The terms are not vague and indefinite. It is common knowledge that an upright person is one who is honorable, honest, and will do right as he sees it. An intelligent person is one possessed of ordinary information and reasoning faculty. No particular degree of intelligence is required by this statute. Idiots, morons, and insane persons are not intelligent and would not qualify. The terms "upright" and "intelligent" are neither vague nor indefinite, and a court or board would have no difficulty in their application. This ground is without merit.
5. Enumeration of error 5 complains of the refusal of the court to grant a motion for change of venue, alleging a violation of the due process and equal protection clauses of the Fourteenth Amendment of the United States Constitution and Art. I, Sec. I, Pars. III, V, and XXV of the Georgia Constitution. On the previous trial of this case the court, after hearing evidence, denied a motion for change of venue. On the second trial, now under review, the evidence on the motion in the previous trial was stipulated in evidence by agreement of counsel. This court in Sullivan v. State, 223 Ga. 643 (2), supra, held that the trial court did not err in denying the request for change of venue. We are of the opinion that the ruling was correct, and adhere to it. This ground is without merit.
6. Enumeration of error 6 alleges that the court erred in admitting the confession of the defendant, on the ground that he was not adequately advised of his right to remain silent, to have counsel present, and to have appointed counsel if he was indigent; and was not afforded an opportunity to obtain counsel, in violation of the Fifth and Sixth Amendments and of the due process clause of the Fourteenth Amendment of the United States Constitution.
In the previous trial of the case the same contention was made, and this court in Sullivan v. State, 223 Ga. 643 (5), supra, held that the errors assigned on the admission of the confession were not meritorious. There, as here, the confession was admitted after a hearing before the trial judge in which he determined that it had been freely and voluntarily made, without hope of reward or fear of bodily harm, and after the defendant's constitutional rights had been explained to him, including his right to counsel, and he had executed a written waiver of these rights. The evidence strongly supports the conclusion that the defendant was thoroughly advised of his rights before making his confession and that he made his confession freely and voluntarily. There is no merit in this ground.
7. The seventh enumeration of error alleges that the court erred in denying the motion for new trial. The brief in support simply states that it was error to deny a new trial for the reasons set out in the previous enumerations of error. Since we have ruled adversely to his contentions, we thus conclude that there is no merit in this ground.
Edward E. McGarity, District Attorney, Arthur K. Bolton, Attorney General, for appellee.
Richard W. Watkins, Jr., W. B. Mitchell, for appellant.
ARGUED APRIL 15, 1969 -- DECIDED MAY 8, 1969 -- REHEARING DENIED MAY 22, 1969.
Friday May 22 18:06 EDT

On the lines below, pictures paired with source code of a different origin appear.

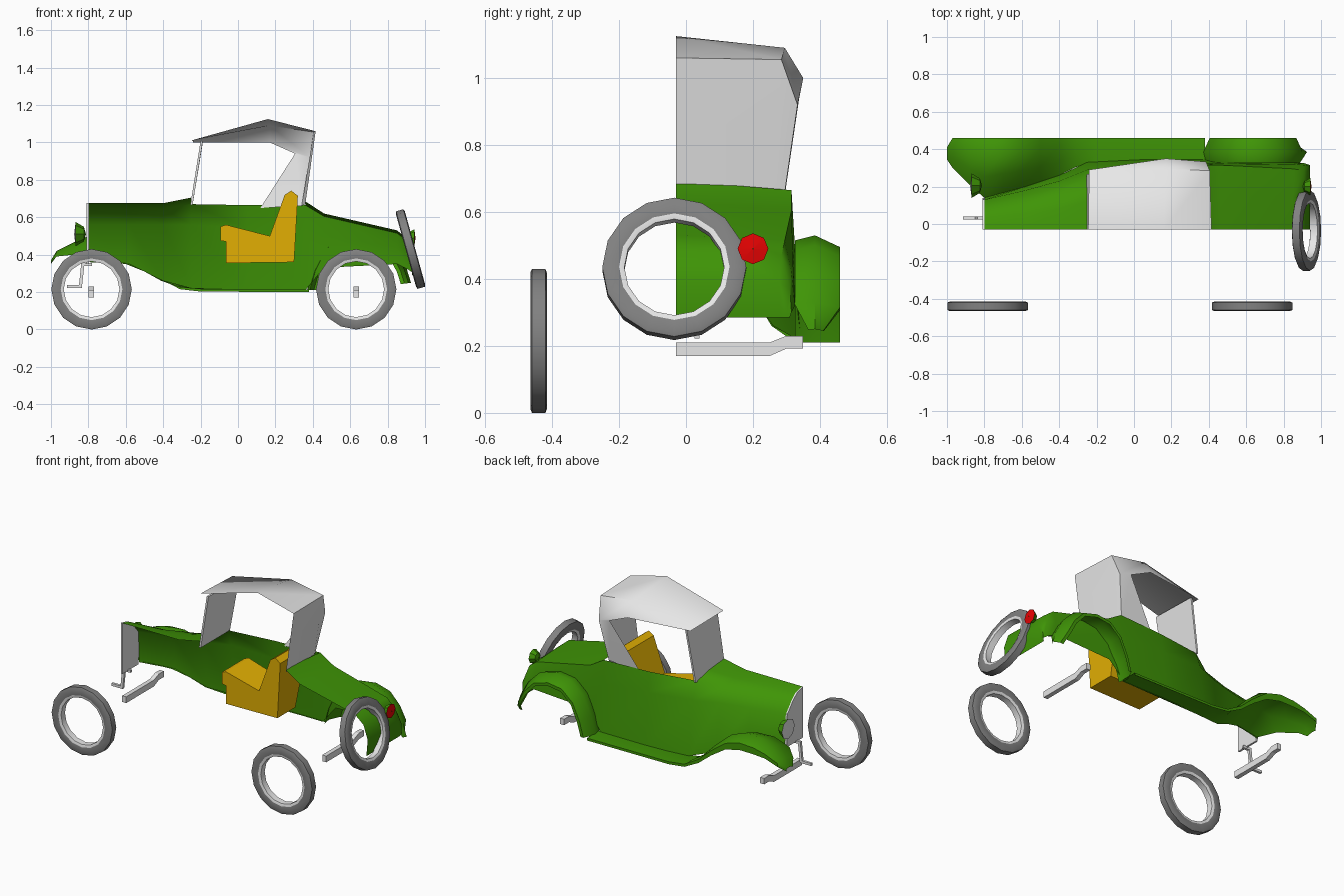
import bpy
import bmesh
from math import sin, cos, pi, radians
from mathutils import Vector, Matrix

old = bpy.data.objects.get("Cube")
if old:
    bpy.data.objects.remove(old, do_unlink=True)

MID = -0.03  # centre plane of the half body


def material(name, rgb):
    mat = bpy.data.materials.new(name)
    mat.use_nodes = True
    mat.diffuse_color = (*rgb, 1)
    mat.node_tree.nodes["Principled BSDF"].inputs["Base Color"].default_value = (*rgb, 1)
    return mat


green = material("green paint", (0.05, 0.3, 0.002))
grey = material("light grey", (0.8, 0.8, 0.8))
rubber = material("dark grey rubber", (0.22, 0.22, 0.22))
yellow = material("yellow leather", (0.76, 0.43, 0.001))
red = material("red lens", (0.9, 0.001, 0.001))


def build(name, verts, faces, mats, angle=35):
    mesh = bpy.data.meshes.new(name)
    mesh.from_pydata([tuple(v) for v in verts], [], faces)
    for mat in mats:
        mesh.materials.append(mat)
    bm = bmesh.new()
    bm.from_mesh(mesh)
    bmesh.ops.recalc_face_normals(bm, faces=bm.faces)
    bm.to_mesh(mesh)
    bm.free()
    obj = bpy.data.objects.new(name, mesh)
    bpy.context.collection.objects.link(obj)
    bpy.ops.object.select_all(action="DESELECT")
    obj.select_set(True)
    bpy.context.view_layer.objects.active = obj
    bpy.ops.object.shade_smooth_by_angle(angle=radians(angle))
    return obj


def loft(name, rows, mat, keep=lambda i, j: True, angle=50):
    """Open sheet through equal rows of points."""
    n = len(rows[0])
    verts = [p for row in rows for p in row]
    faces = [(i * n + j, i * n + j + 1, (i + 1) * n + j + 1, (i + 1) * n + j)
             for i in range(len(rows) - 1) for j in range(n - 1) if keep(i, j)]
    return build(name, verts, faces, [mat], angle)


def prism(name, outline, offset, mat, angle=20):
    """Flat outline pushed along an offset into a closed solid."""
    n = len(outline)
    verts = [Vector(p) for p in outline]
    verts += [v + Vector(offset) for v in verts]
    faces = [tuple(range(n)), tuple(range(n, 2 * n))]
    faces += [(i, (i + 1) % n, n + (i + 1) % n, n + i) for i in range(n)]
    return build(name, verts, faces, [mat], angle)


def lathe(name, profile, sides, mats, rule, matrix, closed=True):
    """Turn (radius, offset) points about the y axis; rule gives each band its colour."""
    n = len(profile)
    verts = [matrix @ Vector((r * cos(2 * pi * s / sides), o, r * sin(2 * pi * s / sides)))
             for s in range(sides) for r, o in profile]
    bands = range(n if closed else n - 1)
    faces = [(s * n + j, s * n + (j + 1) % n,
              (s + 1) % sides * n + (j + 1) % n, (s + 1) % sides * n + j)
             for s in range(sides) for j in bands]
    obj = build(name, verts, faces, mats)
    for k, poly in enumerate(obj.data.polygons):
        poly.material_index = rule(k % len(bands))


# Body shell: x, top z, then (y, z) of shoulder, waist and sill
sections = [
    (-0.80, 0.675, (0.07, 0.63), (0.13, 0.56), (0.14, 0.36)),
    (-0.58, 0.675, (0.11, 0.635), (0.18, 0.56), (0.20, 0.35)),
    (-0.40, 0.675, (0.16, 0.645), (0.23, 0.56), (0.26, 0.26)),
    (-0.25, 0.705, (0.25, 0.67), (0.29, 0.56), (0.33, 0.22)),
    (0.05, 0.68, (0.295, 0.665), (0.315, 0.54), (0.345, 0.21)),
    (0.36, 0.685, (0.315, 0.665), (0.323, 0.52), (0.345, 0.21)),
    (0.46, 0.62, (0.315, 0.605), (0.325, 0.50), (0.33, 0.33)),
    (0.85, 0.53, (0.295, 0.515), (0.32, 0.44), (0.325, 0.35)),
    (0.91, 0.48, (0.285, 0.47), (0.315, 0.42), (0.325, 0.32)),
    (0.94, 0.39, (0.28, 0.39), (0.31, 0.37), (0.315, 0.30)),
    (0.93, 0.285, (0.28, 0.285), (0.30, 0.285), (0.31, 0.285)),
]
rows = []
for x, top, shoulder, waist, sill in sections:
    rows.append([(x, MID, top), (x, shoulder[0] * 0.5, top * 0.65 + shoulder[1] * 0.35)]
                + [(x, y, z) for y, z in (shoulder, waist, sill)])
loft("body_shell", rows, green, lambda i, j: j > 1 or i not in (3, 4))

# Front fender sweeping into the running board: x, inner y, inner z, crown z, outer y
fender = [
    (-1.0, 0.345, 0.36, 0.37, 0.41),
    (-0.97, 0.30, 0.39, 0.42, 0.46),
    (-0.88, 0.21, 0.40, 0.465, 0.46),
    (-0.80, 0.14, 0.37, 0.50, 0.46),
    (-0.70, 0.165, 0.36, 0.51, 0.46),
    (-0.60, 0.19, 0.35, 0.475, 0.46),
    (-0.50, 0.225, 0.31, 0.39, 0.46),
    (-0.41, 0.255, 0.26, 0.30, 0.46),
    (-0.31, 0.305, 0.225, 0.235, 0.46),
    (-0.20, 0.325, 0.215, 0.22, 0.46),
    (0.38, 0.34, 0.215, 0.215, 0.46),
]
rows = []
for x, y, z, crown, out in fender:
    rise = crown - z
    rows.append([(x, y, z), (x, y + (out - y) * 0.35, z + rise * 0.7),
                 (x, y + (out - y) * 0.75, crown),
                 (x, out, crown - rise * 0.25), (x, out, crown - rise * 0.45 - 0.015)])
loft("front_fender_and_running_board", rows, green)

# Rear fender: path of the crown, inset at the tail
path = [(0.37, 0.21), (0.40, 0.32), (0.46, 0.44), (0.55, 0.515), (0.66, 0.53),
        (0.77, 0.50), (0.85, 0.42), (0.90, 0.33), (0.925, 0.25)]
rows = []
for k, (x, z) in enumerate(path):
    tail = k == len(path) - 1
    toward = Vector((0.64 - x, 0, 0.21 - z)).normalized()
    inner, edge = (0.365, 0.41) if tail else (0.325, 0.46)
    rows.append([Vector((x, y, z)) + toward * d
                 for y, d in ((inner, 0.015), (0.385, 0), (edge, 0.035), (edge, 0.055))])
loft("rear_fender", rows, green)

# Radiator plate
prism("radiator", [(-0.797, MID, 0.675), (-0.797, 0.03, 0.66), (-0.797, 0.07, 0.63),
                   (-0.797, 0.13, 0.56), (-0.797, 0.14, 0.45), (-0.797, 0.13, 0.35),
                   (-0.797, MID, 0.35)], (-0.012, 0, 0), grey)

# Folding roof: top, side edge, back and side panel as one smooth sheet
front = [(-0.245, MID, 1.012), (-0.24, 0.285, 1.005), (-0.24, 0.29, 1.0)]
peak = [(0.16, MID, 1.125), (0.17, 0.295, 1.09), (0.17, 0.35, 1.0)]
rear = [(0.415, MID, 1.06), (0.405, 0.285, 1.055), (0.385, 0.333, 0.92)]
base = [(0.36, MID, 0.67), (0.35, 0.27, 0.665), (0.34, 0.295, 0.66)]
panel = [(0.305, 0.338, 0.94), (0.12, 0.295, 0.65)]
grid = [(i * 3 + j, i * 3 + j + 1, i * 3 + j + 4, i * 3 + j + 3)
        for i in range(3) for j in range(2)]
build("roof", front + peak + rear + base + panel,
      grid + [(5, 12, 8), (12, 13, 11, 8)], [grey], angle=60)

# Windscreen
prism("windscreen", [(-0.255, MID, 0.665), (-0.20, MID, 1.008),
                     (-0.20, 0.28, 1.0), (-0.255, 0.265, 0.665)], (0.012, 0, 0), grey)

# Seat with cushion lip and leaning back, wider towards the top
seat = [(-0.065, 0.355), (-0.065, 0.47), (-0.093, 0.475), (-0.093, 0.55), (-0.065, 0.56),
        (0.17, 0.50), (0.25, 0.72), (0.285, 0.742), (0.32, 0.715), (0.30, 0.36)]
cushion = prism("seat", [(x, MID, z) for x, z in seat], (0, 0.18, 0), yellow)
for vert in cushion.data.vertices:
    if vert.co.y > 0:
        vert.co.y += (vert.co.z - 0.355) * 0.25

# Wheels: tyre bands first, then the rim bands
profile = [(0.165, -0.025), (0.203, -0.025), (0.215, -0.02), (0.215, 0.02),
           (0.203, 0.025), (0.165, 0.025), (0.149, 0.02), (0.149, -0.02)]
spare = (Matrix.Translation((0.922, -0.035, 0.43)) @ Matrix.Rotation(radians(-15.5), 4, "Y")
         @ Matrix.Rotation(pi / 2, 4, "Z"))
places = {"front_wheel": Matrix.Translation((-0.783, -0.44, 0.215)),
          "rear_wheel": Matrix.Translation((0.632, -0.44, 0.215)),
          "spare_wheel": spare}
for name, place in places.items():
    lathe(name, profile, 16, [rubber, grey], lambda j: int(j > 4), place)


# Lamps: green bowl with a coloured lens, lens facing along the given x direction
def lamp(name, centre, radius, depth, lens, direction):
    place = Matrix.Translation(centre) @ Matrix.Rotation(-direction * pi / 2, 4, "Z")
    bowl = [(0.001, -depth), (radius * 0.6, -depth * 0.8), (radius, 0), (0.001, depth * 0.15)]
    lathe(name, bowl, 8, [green, lens], lambda j: int(j > 1), place, closed=False)


lamp("headlight", (-0.868, 0.205, 0.51), 0.065, 0.055, grey, -1)
lamp("tail_light", (0.943, 0.2, 0.49), 0.046, 0.04, red, 1)

# Axle beams with a raised outer end
beam = [(MID, 0.17), (0.25, 0.17), (0.30, 0.192), (0.35, 0.192),
        (0.35, 0.23), (0.30, 0.23), (0.25, 0.21), (MID, 0.21)]
for name, x in (("front_axle", -0.785), ("rear_axle", 0.632)):
    prism(name, [(x - 0.014, y, z) for y, z in beam], (0.028, 0, 0), grey)

# Starting crank
crank = [(-0.915, 0.222), (-0.835, 0.222), (-0.822, 0.34), (-0.78, 0.34),
         (-0.78, 0.356), (-0.838, 0.356), (-0.85, 0.238), (-0.915, 0.238)]
prism("crank", [(x, 0.025, z) for x, z in crank], (0, 0.016, 0), grey)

This site exists because of donors like you.

Thanks!


Valid HTML 4.0!

Valid CSS!





Home - Tour - Disclaimer - Privacy - Contact Us
Copyright © 2000,2002,2004 Lawskills.com